“I call it a buffet of computer science,” Mirza said. “Which means that you’re going to have a taste of three different segments.”

But while Excel, basic statistics and concepts applied in databases like SPSS and Microsoft Access are useful and still relevant, some think the technological literacy isn’t adept for modern day.

“What technological literacy meant in 1998 is different than in 2019,” Shanahan said.

Mirza notes the intention was for students to become familiar with the material rather than experts, but for many students, the structure of the class, which entails fitting three large-scale concepts into nine weeks, isn’t useful long-term.

“Anything I did learn in that class that would be applicable in a professional setting, I wouldn’t even be able to use because I have no recollection of it whatsoever,” said Olivia Prichard, a senior majoring in women and gender studies.

Rand Kelly, a senior studying anthropology, said the spread-out nature of the class made it easy not to pay attention. He would just go over PowerPoints before the exam and received an A.

“I do remember it was a continuation of LSP 120,” Cahill-Kurtz said. “We had to use some sort of software? I don’t even remember the name of it.”

The course has been subject to review several times since its creation.

“It’s not doing as much as we want it to do, is a nice way to put it,” Shanahan said.
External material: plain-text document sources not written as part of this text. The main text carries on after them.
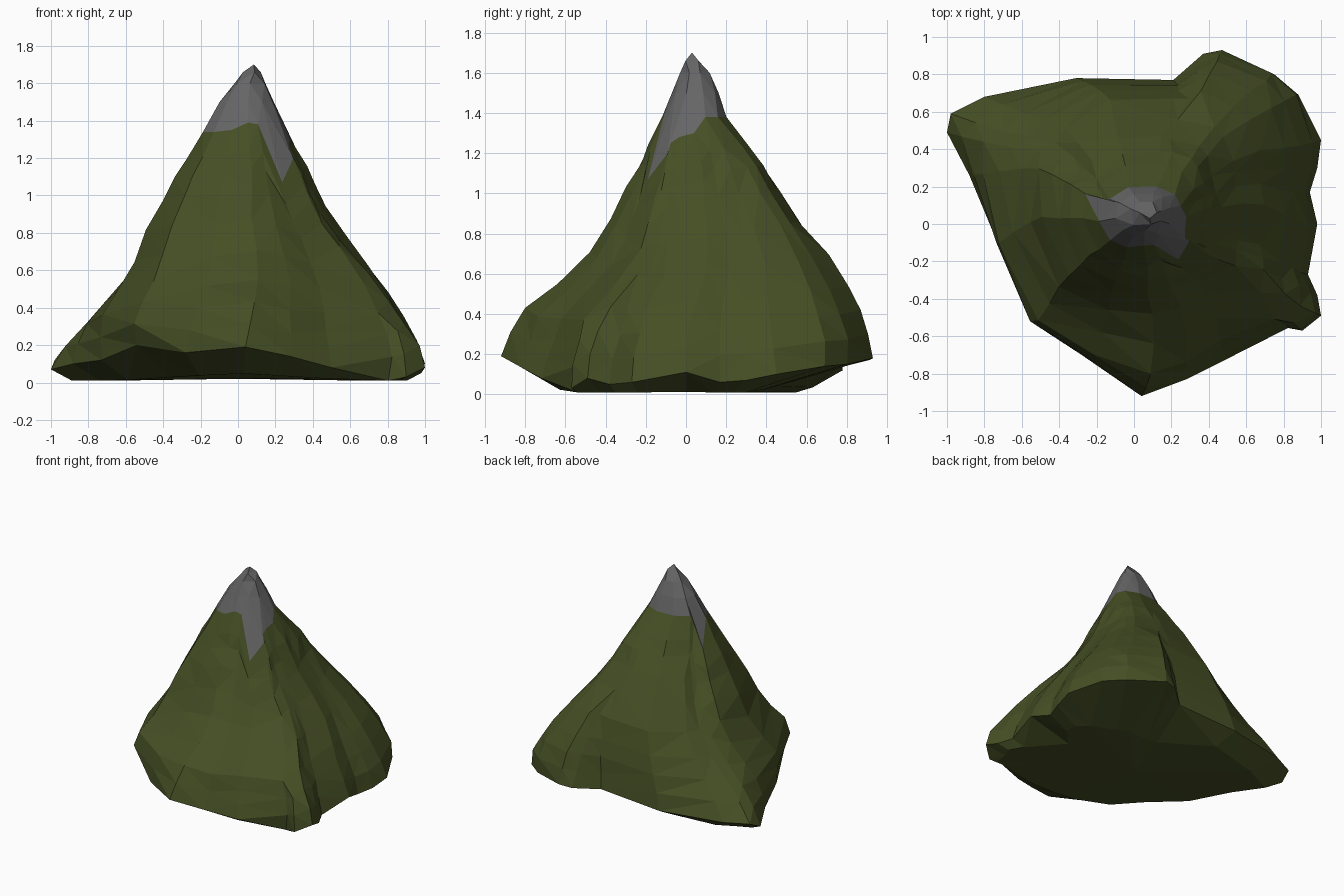
import bpy, bmesh, math, random
from mathutils import Vector

if "Cube" in bpy.data.objects:
    bpy.data.objects.remove(bpy.data.objects["Cube"])

random.seed(4)

# Foot outline seen from above: x, y, rim height
RIM = [(-1, .49, .07), (-.98, .59, .12), (-.8, .68, .12), (-.31, .78, .12), (.21, .77, .15),
       (.37, .91, .17), (.47, .93, .18), (.75, .8, .15), (.88, .69, .14), (1, .45, .1),
       (.98, .3, .07), (.94, .17, .06), (.98, 0, .11), (.93, -.27, .06), (.98, -.38, .05),
       (1, -.49, .08), (.9, -.57, .03), (.83, -.56, .02), (.5, -.72, .08), (.28, -.83, .14),
       (.04, -.92, .19), (-.28, -.7, .16), (-.54, -.47, .2), (-.73, -.1, .12), (-.88, .26, .1)]

# Slope profile: height, then reach to the left, right, front and back
LEVELS = [(0, 1, 1, .925, .925), (.2, .96, .99, .92, .92), (.3, .9, .95, .88, .9),
          (.4, .8, .9, .84, .87), (.5, .69, .83, .7, .82), (.65, .56, .71, .53, .74),
          (.8, .47, .59, .41, .64), (.97, .37, .47, .33, .51), (1.14, .28, .39, .23, .39),
          (1.22, .24, .345, .2, .34), (1.3, .2, .285, .16, .24), (1.4, .16, .25, .11, .2),
          (1.55, .07, .17, .05, .15), (1.67, -.03, .12, .0, .08)]

# Lower edge of the bare rock, where it differs from the usual height
SNOWLINE = {12: 1.3, 13: 1.29, 14: 1.28, 15: 1.27, 16: 1.25, 17: 1.2, 18: 1.07, 19: 1.38,
            20: 1.39, 21: 1.35, 22: 1.34, 23: 1.34, 24: 1.17, 0: 1.33}
# Gullies and bulges at mid height
RELIEF = {0: .92, 1: .9, 2: .93, 3: .98, 4: .98, 5: .97, 6: 1.02, 7: 1.04, 8: 1.03, 9: .96,
          10: .96, 11: .96, 12: .95, 13: .93, 14: .93, 15: .96, 16: .98, 17: .99, 18: .92,
          19: .95, 21: 1.04, 22: 1.14, 23: 1.1, 24: 1.04}


def extents(z):
    for a, b in zip(LEVELS, LEVELS[1:]):
        if z <= b[0]:
            t = (z - a[0]) / (b[0] - a[0])
            return [p + (q - p) * t for p, q in zip(a[1:], b[1:])]
    return LEVELS[-1][1:]


def slope_point(i, z):
    """Point on column i of the mountain side at height z."""
    x, y, _ = RIM[i]
    y /= .925
    left, right, front, back = extents(z)
    length = math.hypot(x, y)
    # Slopes grow rounder with height, least at the back right shoulder
    t = max(0, min(1, (z - .2) / .7))
    if x > .3 and y > 0:
        t *= .5
    x += (x / length - x) * t
    y += (y / length - y) * t
    dent = 1 + (RELIEF.get(i, 1) - 1) * max(0, min(1, z / .4, (1.4 - z) / .25))
    wob = .008 if .25 < z < 1.2 else 0
    return Vector(((right - left) / 2 + x * dent * (right + left) / 2 + random.uniform(-wob, wob),
                   (back - front) / 2 + y * dent * (back + front) / 2 + random.uniform(-wob, wob), z))


bm = bmesh.new()
n = len(RIM)

# Rings from the underside up to the summit
rings = []
under = []
for i, (x, y, z) in enumerate(RIM):
    s = 1 - (3.3 if 4 <= i <= 12 else 1.6) * z
    under.append((x * s, y * s, .01 + .04 * max(0, 1 - abs(x * s) / .65)))
rings.append(under)
rings.append([Vector(p) for p in RIM])
for f in (.1, .2, .3, .43, .57, .7, .8, .88, 1):
    ring = []
    for i in range(n):
        z0 = RIM[i][2]
        ring.append(slope_point(i, z0 + (SNOWLINE.get(i, 1.38) - z0) * f))
    rings.append(ring)
cap_start = len(rings) - 1
for z in (1.5, 1.6, 1.66):
    rings.append([slope_point(i, z) for i in range(n)])

verts = [[bm.verts.new(p) for p in ring] for ring in rings]
for k in range(len(verts) - 1):
    for i in range(n):
        j = (i + 1) % n
        f = bm.faces.new((verts[k][i], verts[k][j], verts[k + 1][j], verts[k + 1][i]))
        f.material_index = int(k >= cap_start)

# Close the summit and the underside
for ring, tip, mat in ((verts[-1], (.085, .03, 1.7), 1), (verts[0], (0, 0, .02), 0)):
    c = bm.verts.new(tip)
    for i in range(n):
        bm.faces.new((ring[i], ring[(i + 1) % n], c)).material_index = mat

bmesh.ops.remove_doubles(bm, verts=bm.verts, dist=.05)
bmesh.ops.triangulate(bm, faces=bm.faces)
bmesh.ops.recalc_face_normals(bm, faces=bm.faces)

mesh = bpy.data.meshes.new("mountain")
bm.to_mesh(mesh)
bm.free()
mountain = bpy.data.objects.new("mountain", mesh)
bpy.context.collection.objects.link(mountain)

# Grass slopes and bare rock peak
for name, colour in (("grass", (.06, .077, .018, 1)), ("rock", (.13, .13, .13, 1))):
    m = bpy.data.materials.new(name)
    m.diffuse_color = colour
    m.use_nodes = True
    m.node_tree.nodes["Principled BSDF"].inputs["Base Color"].default_value = m.diffuse_color
    mesh.materials.append(m)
Shanahan said this recurring dissatisfaction amongst students and faculty led to a task force in the 2018-2019 school year that proposed to split the requirement into two — one course on computational reasoning and another on statistical reasoning. These courses might also have different topics, like a statistics class with a sociological approach.
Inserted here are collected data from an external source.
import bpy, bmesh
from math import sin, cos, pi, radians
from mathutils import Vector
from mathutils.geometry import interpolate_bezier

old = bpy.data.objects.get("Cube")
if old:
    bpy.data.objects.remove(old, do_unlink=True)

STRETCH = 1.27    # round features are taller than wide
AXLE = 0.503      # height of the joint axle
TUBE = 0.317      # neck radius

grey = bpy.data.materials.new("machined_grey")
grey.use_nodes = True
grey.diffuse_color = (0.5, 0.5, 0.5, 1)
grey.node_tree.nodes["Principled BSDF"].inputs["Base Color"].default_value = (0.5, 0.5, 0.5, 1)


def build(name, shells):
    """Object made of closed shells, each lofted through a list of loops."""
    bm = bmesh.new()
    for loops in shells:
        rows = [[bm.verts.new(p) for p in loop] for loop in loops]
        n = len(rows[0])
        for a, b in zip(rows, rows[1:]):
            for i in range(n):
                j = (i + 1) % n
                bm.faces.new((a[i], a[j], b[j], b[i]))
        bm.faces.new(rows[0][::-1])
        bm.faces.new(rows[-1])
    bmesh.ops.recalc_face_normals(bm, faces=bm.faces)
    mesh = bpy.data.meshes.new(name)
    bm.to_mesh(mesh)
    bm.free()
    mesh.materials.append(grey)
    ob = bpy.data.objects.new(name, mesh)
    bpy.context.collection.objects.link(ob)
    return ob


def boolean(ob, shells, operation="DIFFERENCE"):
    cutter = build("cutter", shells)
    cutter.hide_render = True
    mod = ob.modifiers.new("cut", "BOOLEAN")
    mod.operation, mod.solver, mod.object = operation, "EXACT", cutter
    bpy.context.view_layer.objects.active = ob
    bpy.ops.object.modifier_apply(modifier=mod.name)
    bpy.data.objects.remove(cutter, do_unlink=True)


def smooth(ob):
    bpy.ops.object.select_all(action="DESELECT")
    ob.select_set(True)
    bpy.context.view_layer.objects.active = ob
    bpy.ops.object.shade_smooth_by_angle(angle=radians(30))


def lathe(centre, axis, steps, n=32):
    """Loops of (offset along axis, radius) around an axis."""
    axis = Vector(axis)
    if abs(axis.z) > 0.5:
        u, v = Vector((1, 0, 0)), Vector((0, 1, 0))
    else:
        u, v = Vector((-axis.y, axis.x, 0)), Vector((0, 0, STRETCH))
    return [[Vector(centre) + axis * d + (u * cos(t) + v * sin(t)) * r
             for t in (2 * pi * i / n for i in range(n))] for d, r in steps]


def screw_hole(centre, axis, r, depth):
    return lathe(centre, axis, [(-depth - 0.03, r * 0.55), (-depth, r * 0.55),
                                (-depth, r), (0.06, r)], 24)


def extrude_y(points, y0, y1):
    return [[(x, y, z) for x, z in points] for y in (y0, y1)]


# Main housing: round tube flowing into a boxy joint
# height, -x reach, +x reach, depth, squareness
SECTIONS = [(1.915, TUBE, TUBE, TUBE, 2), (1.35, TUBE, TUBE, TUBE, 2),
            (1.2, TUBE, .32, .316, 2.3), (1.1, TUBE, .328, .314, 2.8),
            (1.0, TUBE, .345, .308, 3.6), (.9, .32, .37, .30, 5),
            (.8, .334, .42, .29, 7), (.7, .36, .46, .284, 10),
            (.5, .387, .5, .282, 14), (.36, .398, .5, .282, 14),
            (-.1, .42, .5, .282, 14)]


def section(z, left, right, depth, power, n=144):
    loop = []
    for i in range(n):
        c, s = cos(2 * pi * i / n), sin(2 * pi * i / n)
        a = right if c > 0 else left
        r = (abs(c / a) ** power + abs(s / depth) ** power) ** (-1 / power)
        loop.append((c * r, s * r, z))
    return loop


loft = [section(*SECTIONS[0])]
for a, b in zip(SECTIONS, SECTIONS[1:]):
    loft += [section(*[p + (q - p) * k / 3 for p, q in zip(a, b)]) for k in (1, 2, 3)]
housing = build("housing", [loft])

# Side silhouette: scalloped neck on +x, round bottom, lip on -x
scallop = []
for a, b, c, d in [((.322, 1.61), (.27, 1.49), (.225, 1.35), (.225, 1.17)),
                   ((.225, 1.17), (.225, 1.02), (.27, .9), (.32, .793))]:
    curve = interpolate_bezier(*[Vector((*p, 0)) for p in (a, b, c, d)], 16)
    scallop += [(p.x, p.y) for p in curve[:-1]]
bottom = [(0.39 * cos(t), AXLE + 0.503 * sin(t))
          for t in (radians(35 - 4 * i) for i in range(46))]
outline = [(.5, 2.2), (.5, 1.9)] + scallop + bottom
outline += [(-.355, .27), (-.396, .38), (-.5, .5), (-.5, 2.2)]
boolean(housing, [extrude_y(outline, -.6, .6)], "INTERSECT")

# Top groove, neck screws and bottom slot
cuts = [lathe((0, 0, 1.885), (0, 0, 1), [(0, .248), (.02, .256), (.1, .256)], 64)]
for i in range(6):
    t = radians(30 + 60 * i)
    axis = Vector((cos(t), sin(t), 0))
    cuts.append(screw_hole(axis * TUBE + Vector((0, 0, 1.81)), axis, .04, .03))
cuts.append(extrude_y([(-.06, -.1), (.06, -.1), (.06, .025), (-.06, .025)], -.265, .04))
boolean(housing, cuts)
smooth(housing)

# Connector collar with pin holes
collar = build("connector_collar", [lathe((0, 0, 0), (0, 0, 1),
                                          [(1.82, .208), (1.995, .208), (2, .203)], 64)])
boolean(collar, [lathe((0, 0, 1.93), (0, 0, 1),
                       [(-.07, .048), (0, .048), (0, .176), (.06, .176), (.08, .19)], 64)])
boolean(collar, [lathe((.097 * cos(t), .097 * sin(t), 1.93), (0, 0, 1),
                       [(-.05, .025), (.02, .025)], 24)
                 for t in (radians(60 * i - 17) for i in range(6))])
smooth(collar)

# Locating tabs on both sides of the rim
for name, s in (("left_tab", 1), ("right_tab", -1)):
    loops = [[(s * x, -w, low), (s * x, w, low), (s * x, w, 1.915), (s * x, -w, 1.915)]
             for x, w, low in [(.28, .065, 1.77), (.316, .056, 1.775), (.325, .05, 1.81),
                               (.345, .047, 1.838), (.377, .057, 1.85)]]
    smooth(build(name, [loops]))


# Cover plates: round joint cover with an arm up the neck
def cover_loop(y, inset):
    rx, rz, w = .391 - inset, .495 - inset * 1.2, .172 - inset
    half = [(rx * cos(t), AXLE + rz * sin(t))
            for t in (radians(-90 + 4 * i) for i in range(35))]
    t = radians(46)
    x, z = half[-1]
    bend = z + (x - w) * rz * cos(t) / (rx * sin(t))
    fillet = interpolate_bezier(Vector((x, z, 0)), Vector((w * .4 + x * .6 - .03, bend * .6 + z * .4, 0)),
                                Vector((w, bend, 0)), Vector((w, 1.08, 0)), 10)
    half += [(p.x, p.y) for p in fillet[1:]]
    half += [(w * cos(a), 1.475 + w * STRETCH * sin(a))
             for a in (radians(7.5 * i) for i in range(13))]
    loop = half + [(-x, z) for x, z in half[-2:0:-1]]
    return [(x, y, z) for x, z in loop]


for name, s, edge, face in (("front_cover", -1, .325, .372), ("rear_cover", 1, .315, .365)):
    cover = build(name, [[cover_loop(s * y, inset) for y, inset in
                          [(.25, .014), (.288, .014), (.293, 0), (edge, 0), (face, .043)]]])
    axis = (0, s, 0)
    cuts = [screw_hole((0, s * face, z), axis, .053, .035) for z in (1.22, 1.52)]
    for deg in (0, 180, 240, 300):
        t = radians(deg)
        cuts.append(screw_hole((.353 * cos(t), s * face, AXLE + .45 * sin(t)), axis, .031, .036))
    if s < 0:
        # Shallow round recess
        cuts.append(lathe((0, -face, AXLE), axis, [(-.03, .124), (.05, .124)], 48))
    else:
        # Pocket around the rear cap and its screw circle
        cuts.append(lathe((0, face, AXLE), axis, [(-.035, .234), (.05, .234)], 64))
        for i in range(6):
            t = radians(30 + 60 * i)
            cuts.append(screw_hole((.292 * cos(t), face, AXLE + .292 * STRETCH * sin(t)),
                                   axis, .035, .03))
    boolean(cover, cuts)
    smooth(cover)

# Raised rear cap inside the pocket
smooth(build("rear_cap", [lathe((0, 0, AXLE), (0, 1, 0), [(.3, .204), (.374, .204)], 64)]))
“To revise [the course I think is in the interest of the students, because this way you can dive more into the content,” Mirza said.” For students who are not comfortable with the content or the modality, you know, it’s a lot to take in.”

This change will also helps transfer students get credit. It’s often difficult to get LSP 121 covered because it covers so many different topics, and the placement test is comprehensive. The proposed change will help abate this.

The task force ended with a proposal in March 2019, recommending  that students should be able to choose between taking the new classes after LSP 120.

After that report, however, the scientific inquiry domain brought up concerns about how the new computing course overlapping with 100-level SI courses.

This is where the communication between scientific inquiry and quantitative reasoning began, and the task force is now working in tandem with the two groups.

The new proposal is that both statistics and computational reasoning courses would be required and the scientific inquiry domain will be condensed from three to two.

The bargain is specifying the science portion. Two-thirds of those taking the SI elective are taking business calculus class, a product of the domain being formulated when the CDM school was just being created. New required SI courses would be science-exclusive.

While it looks like there’s less science, it’s more that the classes that were considered science are being reorganized.

“It’s a truth in advertising approach,” Shanahan said.

While many students dislike the requirement because they don’t feel like math applies to their liberal arts or communication majors, both Shanahan and Mirza emphasize the importance and applicability of STEM groundwork.

“I understand that people have this idea that ‘I go into humanities because I don’t want to do math,’” Shanahan said, “but the fields have changed so much that if you go into a Ph.D. in the humanities, you’re probably going to see statistics.”

The proposed changes would create comprehensive and specified courses that aim to improve student’s STEM skills, giving students access to a more in-depth look and promoting ease of transfer credits.

“Right now, we’re just slowing students down,” Shanahan said.

The recommendations will be released in a report at the end of winter quarter, which will go to liberal studies council and then faculty council for approval with a projected acceptance by 2020.

CORRECTION Nov. 17, 2019: The original version of this article incorrectly stated that the software used in LSP classes dated back to when the course was first introduced in 1998. While the programs date back to 1998, the software has been routinely updated.